▸ Exercise aim: Include the line with "GREY.diffuse_color = (0.5, 0.5, 0.5, 1)" and every line before it in the entries below, echoed exactly, but not the pictures.

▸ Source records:
== == ==
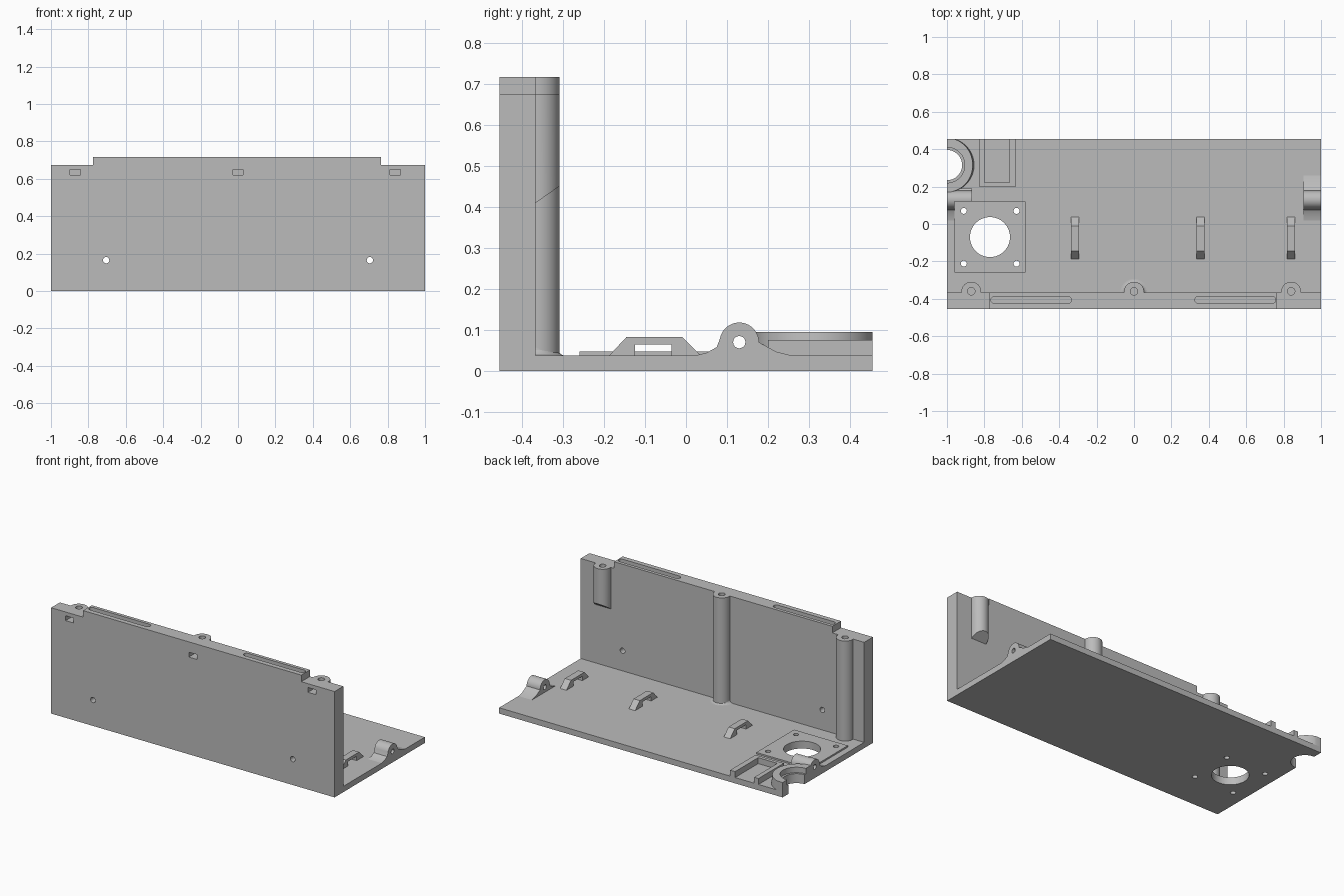
import bpy, bmesh
from math import cos, sin, pi, radians
from mathutils import Vector

if "Cube" in bpy.data.objects:
    bpy.data.objects.remove(bpy.data.objects["Cube"])

GREY = bpy.data.materials.new("plain grey")
GREY.use_nodes = True
GREY.diffuse_color = (0.5, 0.5, 0.5, 1)
GREY.node_tree.nodes["Principled BSDF"].inputs["Base Color"].default_value = (0.5, 0.5, 0.5, 1)

FLOOR, WALL_Y, BACK = 0.037, -0.367, 0.455


def prism(name, pts, axis, lo, hi):
    """Extrude a 2D outline along an axis."""
    def place(p, h):
        return {"x": (h, p[0], p[1]), "y": (p[0], h, p[1]), "z": (p[0], p[1], h)}[axis]
    bm = bmesh.new()
    a = [bm.verts.new(place(p, lo)) for p in pts]
    b = [bm.verts.new(place(p, hi)) for p in pts]
    bm.faces.new(a)
    bm.faces.new(b)
    for i in range(len(pts)):
        j = (i + 1) % len(pts)
        bm.faces.new((a[i], a[j], b[j], b[i]))
    bmesh.ops.recalc_face_normals(bm, faces=bm.faces)
    me = bpy.data.meshes.new(name)
    bm.to_mesh(me)
    bm.free()
    me.materials.append(GREY)
    ob = bpy.data.objects.new(name, me)
    bpy.context.collection.objects.link(ob)
    return ob


def arc(cx, cy, r, start=0, end=360, n=40):
    full = abs(end - start) == 360
    steps = n if full else n + 1
    return [(cx + r * cos(radians(start + (end - start) * i / n)),
             cy + r * sin(radians(start + (end - start) * i / n))) for i in range(steps)]


def rect(x0, x1, y0, y1):
    return [(x0, y0), (x1, y0), (x1, y1), (x0, y1)]


def cut(ob, *cutter):
    """Subtract a prism from an object and discard the cutter."""
    tool = prism("cutter", *cutter)
    tool.hide_render = True
    mod = ob.modifiers.new("cut", "BOOLEAN")
    mod.operation, mod.solver, mod.object = "DIFFERENCE", "EXACT", tool
    bpy.context.view_layer.update()
    dg = bpy.context.evaluated_depsgraph_get()
    me = bpy.data.meshes.new_from_object(ob.evaluated_get(dg))
    ob.modifiers.clear()
    ob.data = me
    bpy.data.objects.remove(tool)


# Floor and the raised pad around the large opening
floor = prism("floor_plate", rect(-1, 1, WALL_Y, BACK), "z", 0, FLOOR)
pad = prism("motor_pad", rect(-0.96, -0.58, -0.26, 0.12), "z", FLOOR, 0.047)
for ob in (floor, pad):
    cut(ob, arc(-0.77, -0.07, 0.107, n=64), "z", -0.1, 0.2)
    for sx in (-1, 1):
        for sy in (-1, 1):
            cut(ob, arc(-0.769 + sx * 0.141, -0.071 + sy * 0.141, 0.016, n=20), "z", -0.1, 0.2)

# Upright wall with a raised middle
wall = prism("front_wall", [(-1, 0), (1, 0), (1, 0.675), (0.765, 0.675), (0.765, 0.717),
                            (-0.775, 0.717), (-0.775, 0.675), (-1, 0.675)], "y", -BACK, WALL_Y)
for x in (-0.705, 0.705):
    cut(wall, arc(x, 0.165, 0.017, n=20), "y", -0.6, 0)
for x0, x1 in ((-0.765, -0.335), (0.325, 0.758)):
    r, y = 0.018, -0.406
    slot = arc(x1 - r, y, r, -90, 90, 10) + arc(x0 + r, y, r, 90, 270, 10)
    cut(wall, slot, "z", 0.685, 0.8)

# Screw posts on the back of the wall
posts = []
for name, x, bottom, top in (("right_post", -0.87, FLOOR, 0.675),
                             ("middle_post", 0, FLOOR, 0.717),
                             ("left_post", 0.84, 0.41, 0.675)):
    outline = [(x + 0.053, WALL_Y)] + arc(x, -0.362, 0.053, 0, 180, 28) + [(x - 0.053, WALL_Y)]
    post = prism(name, outline, "z", bottom, top)
    if name == "left_post":
        for v in post.data.vertices:
            if v.co.z < 0.5:
                v.co.z += (v.co.y - WALL_Y) * 0.7
    posts.append(post)
    for ob in (wall, post):
        cut(ob, arc(x, -0.36, 0.02, n=24), "z", 0.56, 0.8)
        cut(ob, rect(x - 0.028, x + 0.028, 0.62, 0.651), "y", -0.6, -0.335)

# Flared foot of the middle post
for i in range(5):
    t = i / 5 * pi / 2
    r0, z0 = 0.053 + 0.02 * (1 - sin(t)), FLOOR + 0.02 * (1 - cos(t))
    t += pi / 10
    r1, z1 = 0.053 + 0.02 * (1 - sin(t)), FLOOR + 0.02 * (1 - cos(t))
    foot = prism("post_foot", arc(0, WALL_Y, r0, 0, 180, 28), "z", z0, z1)
    for v in foot.data.vertices:
        if v.co.z > (z0 + z1) / 2:
            v.co.x *= r1 / r0
            v.co.y = WALL_Y + (v.co.y - WALL_Y) * r1 / r0

# Cable clips
for name, x in (("right_clip", -0.315), ("middle_clip", 0.355), ("left_clip", 0.84)):
    prism(name, [(-0.188, FLOOR), (-0.145, 0.083), (-0.01, 0.083), (0.037, FLOOR),
                 (-0.035, FLOOR), (-0.035, 0.065), (-0.125, 0.065), (-0.125, FLOOR)],
          "x", x - 0.022, x + 0.022)

# Hinge lugs with faired sides
fairing = [(0.02, FLOOR), (0.05, 0.044), (0.075, 0.058)]
lug_side = (fairing + arc(0.13, 0.07, 0.048, 170, 0, 24)
            + [(0.185, 0.066), (0.22, 0.047), (0.26, FLOOR)])
lugs = [prism("left_lug", lug_side, "x", 0.905, 1)]
lugs.append(prism("right_lug", [(min(y, 0.19), z) for y, z in lug_side[:-2]]
                  + [(0.19, 0.064), (0.19, FLOOR)], "x", -1, -0.865))
cut(lugs[1], rect(-0.96, -0.8, -0.1, 0.12), "z", -0.1, 0.3)
for lug in lugs:
    cut(lug, arc(0.13, 0.07, 0.015, n=20), "x", -2, 2)

# Half-round bearing seat at the corner
seat = prism("bearing_seat", arc(-1, 0.315, 0.145, n=80), "z", FLOOR, 0.095)
for v in seat.data.vertices:
    if v.co.z > 0.09:
        v.co.x = -1 + (v.co.x + 1) * 0.95
cut(seat, rect(-1.5, -1, 0, 1), "z", -0.1, 0.3)
cut(seat, rect(-1.5, -0.5, BACK, 1), "z", -0.1, 0.3)
cut(seat, arc(-1, 0.315, 0.095, n=64), "z", 0.06, 0.3)
for ob in (floor, seat):
    cut(ob, arc(-1, 0.315, 0.081, n=64), "z", -0.1, 0.3)

# Open-backed tray
prism("tray_rim", [(-0.83, 0.2), (-0.63, 0.2), (-0.63, BACK), (-0.665, BACK), (-0.665, 0.222),
                   (-0.8, 0.222), (-0.8, BACK), (-0.83, BACK)], "z", FLOOR, 0.075)

# Smooth round surfaces while keeping hard edges
bpy.ops.object.select_all(action="DESELECT")
for ob in bpy.context.collection.objects:
    if ob.type == "MESH" and ob.data.materials and ob.data.materials[0] == GREY:
        ob.select_set(True)
        bpy.context.view_layer.objects.active = ob
bpy.ops.object.shade_smooth_by_angle(angle=radians(30))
== == ==
▸ Answer box:
import bpy, bmesh
from math import cos, sin, pi, radians
from mathutils import Vector

if "Cube" in bpy.data.objects:
    bpy.data.objects.remove(bpy.data.objects["Cube"])

GREY = bpy.data.materials.new("plain grey")
GREY.use_nodes = True
GREY.diffuse_color = (0.5, 0.5, 0.5, 1)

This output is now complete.